Task to complete ::
Within this material, how many lines have the string "data" in them? The answer is a number, with nothing added.

Entries provided ::

━━━

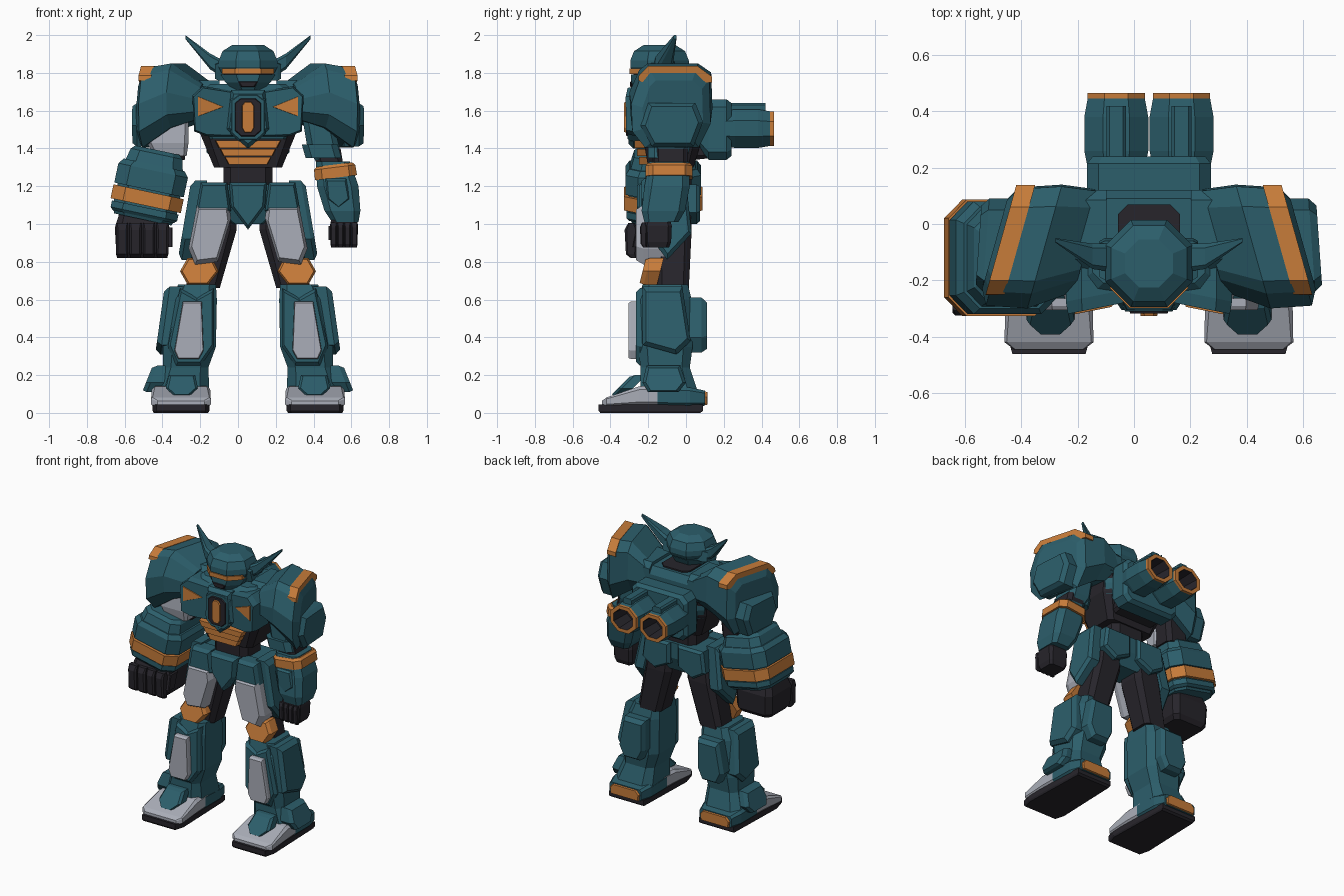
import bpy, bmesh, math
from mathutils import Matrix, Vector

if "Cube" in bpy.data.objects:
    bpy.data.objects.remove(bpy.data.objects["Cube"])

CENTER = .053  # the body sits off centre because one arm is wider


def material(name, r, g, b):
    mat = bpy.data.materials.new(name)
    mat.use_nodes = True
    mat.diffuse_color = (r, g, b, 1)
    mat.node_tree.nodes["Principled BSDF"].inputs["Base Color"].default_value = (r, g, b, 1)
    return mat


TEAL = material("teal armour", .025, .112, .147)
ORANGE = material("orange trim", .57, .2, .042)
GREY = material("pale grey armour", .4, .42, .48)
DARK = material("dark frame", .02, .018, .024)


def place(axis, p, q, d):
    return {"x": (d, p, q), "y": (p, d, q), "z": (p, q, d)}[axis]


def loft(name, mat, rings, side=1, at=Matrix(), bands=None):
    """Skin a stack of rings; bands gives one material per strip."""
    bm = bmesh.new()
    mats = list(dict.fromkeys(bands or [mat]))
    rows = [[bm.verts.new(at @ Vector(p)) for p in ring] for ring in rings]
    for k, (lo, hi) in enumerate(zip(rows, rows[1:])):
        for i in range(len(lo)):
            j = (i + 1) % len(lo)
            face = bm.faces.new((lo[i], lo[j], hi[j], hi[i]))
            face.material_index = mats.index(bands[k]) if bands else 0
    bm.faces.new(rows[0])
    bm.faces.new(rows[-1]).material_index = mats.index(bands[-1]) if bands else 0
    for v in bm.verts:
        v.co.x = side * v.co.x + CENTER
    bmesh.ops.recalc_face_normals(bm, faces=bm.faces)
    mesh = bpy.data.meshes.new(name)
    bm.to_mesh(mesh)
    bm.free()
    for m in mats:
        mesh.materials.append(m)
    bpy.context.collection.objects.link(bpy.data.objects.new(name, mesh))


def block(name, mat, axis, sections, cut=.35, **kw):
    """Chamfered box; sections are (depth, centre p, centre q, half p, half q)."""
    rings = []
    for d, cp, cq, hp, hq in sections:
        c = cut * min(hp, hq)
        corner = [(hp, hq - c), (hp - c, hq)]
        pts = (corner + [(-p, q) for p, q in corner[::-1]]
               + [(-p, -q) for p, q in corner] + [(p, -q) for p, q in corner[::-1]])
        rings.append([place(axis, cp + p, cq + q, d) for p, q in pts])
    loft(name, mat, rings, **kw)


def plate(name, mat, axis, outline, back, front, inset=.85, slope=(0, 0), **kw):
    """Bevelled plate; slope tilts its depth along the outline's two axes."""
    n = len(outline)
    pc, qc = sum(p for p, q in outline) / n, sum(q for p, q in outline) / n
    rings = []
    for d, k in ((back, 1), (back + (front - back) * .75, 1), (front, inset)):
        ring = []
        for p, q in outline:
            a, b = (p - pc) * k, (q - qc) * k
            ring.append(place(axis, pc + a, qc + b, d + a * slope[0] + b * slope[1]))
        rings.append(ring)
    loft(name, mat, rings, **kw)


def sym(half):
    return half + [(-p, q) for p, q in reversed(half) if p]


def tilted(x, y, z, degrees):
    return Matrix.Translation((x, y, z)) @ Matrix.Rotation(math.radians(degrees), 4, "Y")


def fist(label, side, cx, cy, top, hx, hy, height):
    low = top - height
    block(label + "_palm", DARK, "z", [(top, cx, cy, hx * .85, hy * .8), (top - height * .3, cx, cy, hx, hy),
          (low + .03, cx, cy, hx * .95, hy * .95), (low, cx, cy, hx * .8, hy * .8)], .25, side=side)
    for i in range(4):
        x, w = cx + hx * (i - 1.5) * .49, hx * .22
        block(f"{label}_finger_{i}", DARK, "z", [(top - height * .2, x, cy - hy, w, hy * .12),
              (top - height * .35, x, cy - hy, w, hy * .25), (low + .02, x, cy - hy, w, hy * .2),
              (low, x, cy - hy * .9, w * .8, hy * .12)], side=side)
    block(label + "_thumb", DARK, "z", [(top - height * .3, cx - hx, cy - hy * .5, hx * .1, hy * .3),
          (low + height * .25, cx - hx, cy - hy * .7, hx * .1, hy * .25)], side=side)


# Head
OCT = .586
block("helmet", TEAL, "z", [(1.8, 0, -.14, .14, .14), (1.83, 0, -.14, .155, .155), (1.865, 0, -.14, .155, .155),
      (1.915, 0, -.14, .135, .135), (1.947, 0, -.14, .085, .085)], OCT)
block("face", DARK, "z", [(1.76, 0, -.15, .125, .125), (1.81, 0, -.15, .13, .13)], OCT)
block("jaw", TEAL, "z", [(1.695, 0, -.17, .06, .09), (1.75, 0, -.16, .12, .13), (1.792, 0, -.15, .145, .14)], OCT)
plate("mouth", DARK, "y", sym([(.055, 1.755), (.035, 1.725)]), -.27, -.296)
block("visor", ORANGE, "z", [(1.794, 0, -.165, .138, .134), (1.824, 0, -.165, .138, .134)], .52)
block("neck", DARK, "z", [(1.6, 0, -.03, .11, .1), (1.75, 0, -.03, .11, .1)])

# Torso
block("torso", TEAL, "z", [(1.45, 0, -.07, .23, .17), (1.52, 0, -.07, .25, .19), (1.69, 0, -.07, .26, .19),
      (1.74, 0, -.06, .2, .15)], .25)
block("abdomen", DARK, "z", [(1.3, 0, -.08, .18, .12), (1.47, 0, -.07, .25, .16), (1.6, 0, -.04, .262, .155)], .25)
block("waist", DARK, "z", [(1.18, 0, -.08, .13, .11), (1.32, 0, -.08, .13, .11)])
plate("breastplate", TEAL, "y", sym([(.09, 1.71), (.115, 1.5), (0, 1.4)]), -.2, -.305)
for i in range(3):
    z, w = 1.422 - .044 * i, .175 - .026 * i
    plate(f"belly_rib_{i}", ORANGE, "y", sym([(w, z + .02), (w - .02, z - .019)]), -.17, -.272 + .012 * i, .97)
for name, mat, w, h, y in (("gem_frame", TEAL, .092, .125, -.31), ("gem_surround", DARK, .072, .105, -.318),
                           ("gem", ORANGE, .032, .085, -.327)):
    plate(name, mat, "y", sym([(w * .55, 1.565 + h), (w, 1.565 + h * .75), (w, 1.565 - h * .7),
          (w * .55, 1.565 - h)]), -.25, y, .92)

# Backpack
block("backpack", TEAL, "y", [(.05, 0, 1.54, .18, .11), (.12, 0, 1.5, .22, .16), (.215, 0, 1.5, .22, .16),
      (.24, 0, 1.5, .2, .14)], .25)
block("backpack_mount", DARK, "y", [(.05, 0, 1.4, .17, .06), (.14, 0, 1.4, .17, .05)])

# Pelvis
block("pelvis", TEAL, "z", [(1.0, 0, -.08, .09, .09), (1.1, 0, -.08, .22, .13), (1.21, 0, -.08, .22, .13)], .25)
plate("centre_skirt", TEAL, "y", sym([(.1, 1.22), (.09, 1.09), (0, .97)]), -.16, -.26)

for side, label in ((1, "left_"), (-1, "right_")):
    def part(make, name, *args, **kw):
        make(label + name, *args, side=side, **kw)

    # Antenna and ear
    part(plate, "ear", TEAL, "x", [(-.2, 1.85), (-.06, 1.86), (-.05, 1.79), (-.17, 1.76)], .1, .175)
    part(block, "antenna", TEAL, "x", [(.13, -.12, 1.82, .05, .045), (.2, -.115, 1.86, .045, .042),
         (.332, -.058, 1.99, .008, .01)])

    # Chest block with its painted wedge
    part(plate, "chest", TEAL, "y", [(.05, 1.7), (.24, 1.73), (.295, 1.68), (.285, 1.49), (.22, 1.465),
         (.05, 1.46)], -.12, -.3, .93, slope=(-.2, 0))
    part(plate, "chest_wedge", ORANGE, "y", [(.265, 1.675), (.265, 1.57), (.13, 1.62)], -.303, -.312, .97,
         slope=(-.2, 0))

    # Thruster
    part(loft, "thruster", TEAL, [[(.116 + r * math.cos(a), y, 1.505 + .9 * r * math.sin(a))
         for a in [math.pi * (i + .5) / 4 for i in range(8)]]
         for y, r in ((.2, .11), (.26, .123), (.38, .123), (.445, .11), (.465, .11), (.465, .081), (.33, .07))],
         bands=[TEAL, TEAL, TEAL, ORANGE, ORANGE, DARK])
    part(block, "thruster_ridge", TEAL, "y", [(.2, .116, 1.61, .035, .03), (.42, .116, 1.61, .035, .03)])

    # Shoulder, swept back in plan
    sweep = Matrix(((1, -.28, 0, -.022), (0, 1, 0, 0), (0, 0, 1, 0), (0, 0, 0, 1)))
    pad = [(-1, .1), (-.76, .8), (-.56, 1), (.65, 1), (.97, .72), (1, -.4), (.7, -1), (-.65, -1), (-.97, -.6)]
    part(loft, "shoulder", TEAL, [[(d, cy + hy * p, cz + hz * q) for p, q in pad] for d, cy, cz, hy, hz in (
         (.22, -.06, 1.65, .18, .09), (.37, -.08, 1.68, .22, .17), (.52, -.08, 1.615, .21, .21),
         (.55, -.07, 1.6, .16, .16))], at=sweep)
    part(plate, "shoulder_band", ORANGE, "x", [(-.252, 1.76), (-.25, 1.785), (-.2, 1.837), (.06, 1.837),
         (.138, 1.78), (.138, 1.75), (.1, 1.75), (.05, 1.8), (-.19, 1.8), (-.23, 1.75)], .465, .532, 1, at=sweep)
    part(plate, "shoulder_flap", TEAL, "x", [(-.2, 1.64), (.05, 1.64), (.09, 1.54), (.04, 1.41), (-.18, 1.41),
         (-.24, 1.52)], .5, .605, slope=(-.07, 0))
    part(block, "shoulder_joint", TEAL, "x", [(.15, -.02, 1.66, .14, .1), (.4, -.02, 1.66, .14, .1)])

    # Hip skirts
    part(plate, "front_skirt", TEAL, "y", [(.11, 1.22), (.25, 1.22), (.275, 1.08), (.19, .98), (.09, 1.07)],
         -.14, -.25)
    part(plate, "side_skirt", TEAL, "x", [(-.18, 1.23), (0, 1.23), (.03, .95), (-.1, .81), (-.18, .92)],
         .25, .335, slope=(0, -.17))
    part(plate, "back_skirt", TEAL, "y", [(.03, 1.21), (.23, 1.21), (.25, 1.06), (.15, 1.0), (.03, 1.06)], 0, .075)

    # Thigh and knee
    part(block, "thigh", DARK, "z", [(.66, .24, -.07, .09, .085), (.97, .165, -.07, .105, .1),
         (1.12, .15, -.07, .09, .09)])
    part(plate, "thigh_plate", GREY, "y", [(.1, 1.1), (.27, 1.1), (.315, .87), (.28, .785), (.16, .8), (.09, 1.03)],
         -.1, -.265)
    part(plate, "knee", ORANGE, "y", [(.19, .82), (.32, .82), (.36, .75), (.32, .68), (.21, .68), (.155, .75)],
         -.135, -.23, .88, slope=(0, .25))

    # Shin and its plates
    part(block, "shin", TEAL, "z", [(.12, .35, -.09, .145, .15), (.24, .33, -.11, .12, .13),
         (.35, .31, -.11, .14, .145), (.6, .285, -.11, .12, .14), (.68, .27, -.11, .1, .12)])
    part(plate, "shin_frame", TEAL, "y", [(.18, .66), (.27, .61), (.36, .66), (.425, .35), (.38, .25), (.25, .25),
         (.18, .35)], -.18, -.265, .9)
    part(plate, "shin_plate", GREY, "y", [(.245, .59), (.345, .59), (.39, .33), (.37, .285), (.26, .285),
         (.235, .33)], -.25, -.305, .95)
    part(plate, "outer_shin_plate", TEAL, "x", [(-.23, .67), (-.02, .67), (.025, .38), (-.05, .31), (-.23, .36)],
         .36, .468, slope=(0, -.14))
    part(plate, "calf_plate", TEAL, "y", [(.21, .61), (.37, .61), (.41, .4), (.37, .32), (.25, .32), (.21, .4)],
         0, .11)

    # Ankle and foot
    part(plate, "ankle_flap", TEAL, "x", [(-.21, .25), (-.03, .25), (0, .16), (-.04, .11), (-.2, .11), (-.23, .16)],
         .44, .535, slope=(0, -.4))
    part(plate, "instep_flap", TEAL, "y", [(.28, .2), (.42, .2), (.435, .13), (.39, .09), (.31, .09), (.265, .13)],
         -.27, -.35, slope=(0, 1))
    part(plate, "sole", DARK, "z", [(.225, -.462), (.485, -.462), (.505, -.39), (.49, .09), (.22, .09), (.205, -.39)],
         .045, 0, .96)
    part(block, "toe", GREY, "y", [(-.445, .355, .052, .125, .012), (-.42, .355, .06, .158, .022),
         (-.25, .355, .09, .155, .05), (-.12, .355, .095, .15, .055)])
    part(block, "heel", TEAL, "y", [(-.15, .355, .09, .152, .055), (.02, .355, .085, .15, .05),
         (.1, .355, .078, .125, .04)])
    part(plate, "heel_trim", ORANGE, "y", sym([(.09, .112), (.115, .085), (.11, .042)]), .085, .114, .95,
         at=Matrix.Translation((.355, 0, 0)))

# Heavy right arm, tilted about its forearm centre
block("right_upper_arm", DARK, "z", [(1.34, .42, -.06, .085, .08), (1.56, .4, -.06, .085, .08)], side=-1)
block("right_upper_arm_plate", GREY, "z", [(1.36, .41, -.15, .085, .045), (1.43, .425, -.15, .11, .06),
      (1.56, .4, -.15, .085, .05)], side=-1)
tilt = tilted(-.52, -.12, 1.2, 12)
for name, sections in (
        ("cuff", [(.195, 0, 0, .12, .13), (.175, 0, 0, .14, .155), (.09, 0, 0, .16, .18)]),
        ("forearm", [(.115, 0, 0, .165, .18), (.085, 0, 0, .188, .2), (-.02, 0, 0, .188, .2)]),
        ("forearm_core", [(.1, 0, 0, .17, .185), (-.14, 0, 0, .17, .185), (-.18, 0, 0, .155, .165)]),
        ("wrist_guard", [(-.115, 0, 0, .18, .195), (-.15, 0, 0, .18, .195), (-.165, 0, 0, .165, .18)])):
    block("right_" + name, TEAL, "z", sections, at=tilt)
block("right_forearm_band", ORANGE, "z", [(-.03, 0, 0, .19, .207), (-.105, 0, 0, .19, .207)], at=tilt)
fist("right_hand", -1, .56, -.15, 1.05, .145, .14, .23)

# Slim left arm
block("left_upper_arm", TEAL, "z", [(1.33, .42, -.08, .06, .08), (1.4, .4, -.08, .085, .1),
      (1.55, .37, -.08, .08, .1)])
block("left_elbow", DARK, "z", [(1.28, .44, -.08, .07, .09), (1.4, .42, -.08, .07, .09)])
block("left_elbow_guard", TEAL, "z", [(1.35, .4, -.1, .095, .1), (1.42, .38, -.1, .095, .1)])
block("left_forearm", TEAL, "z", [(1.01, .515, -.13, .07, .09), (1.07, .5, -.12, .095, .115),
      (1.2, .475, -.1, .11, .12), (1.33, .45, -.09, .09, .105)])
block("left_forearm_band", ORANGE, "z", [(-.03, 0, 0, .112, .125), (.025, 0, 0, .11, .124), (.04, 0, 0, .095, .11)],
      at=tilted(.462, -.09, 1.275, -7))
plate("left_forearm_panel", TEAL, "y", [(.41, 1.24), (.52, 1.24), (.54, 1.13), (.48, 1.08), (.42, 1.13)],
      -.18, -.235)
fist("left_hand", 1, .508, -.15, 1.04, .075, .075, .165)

━━━

Response area ::
5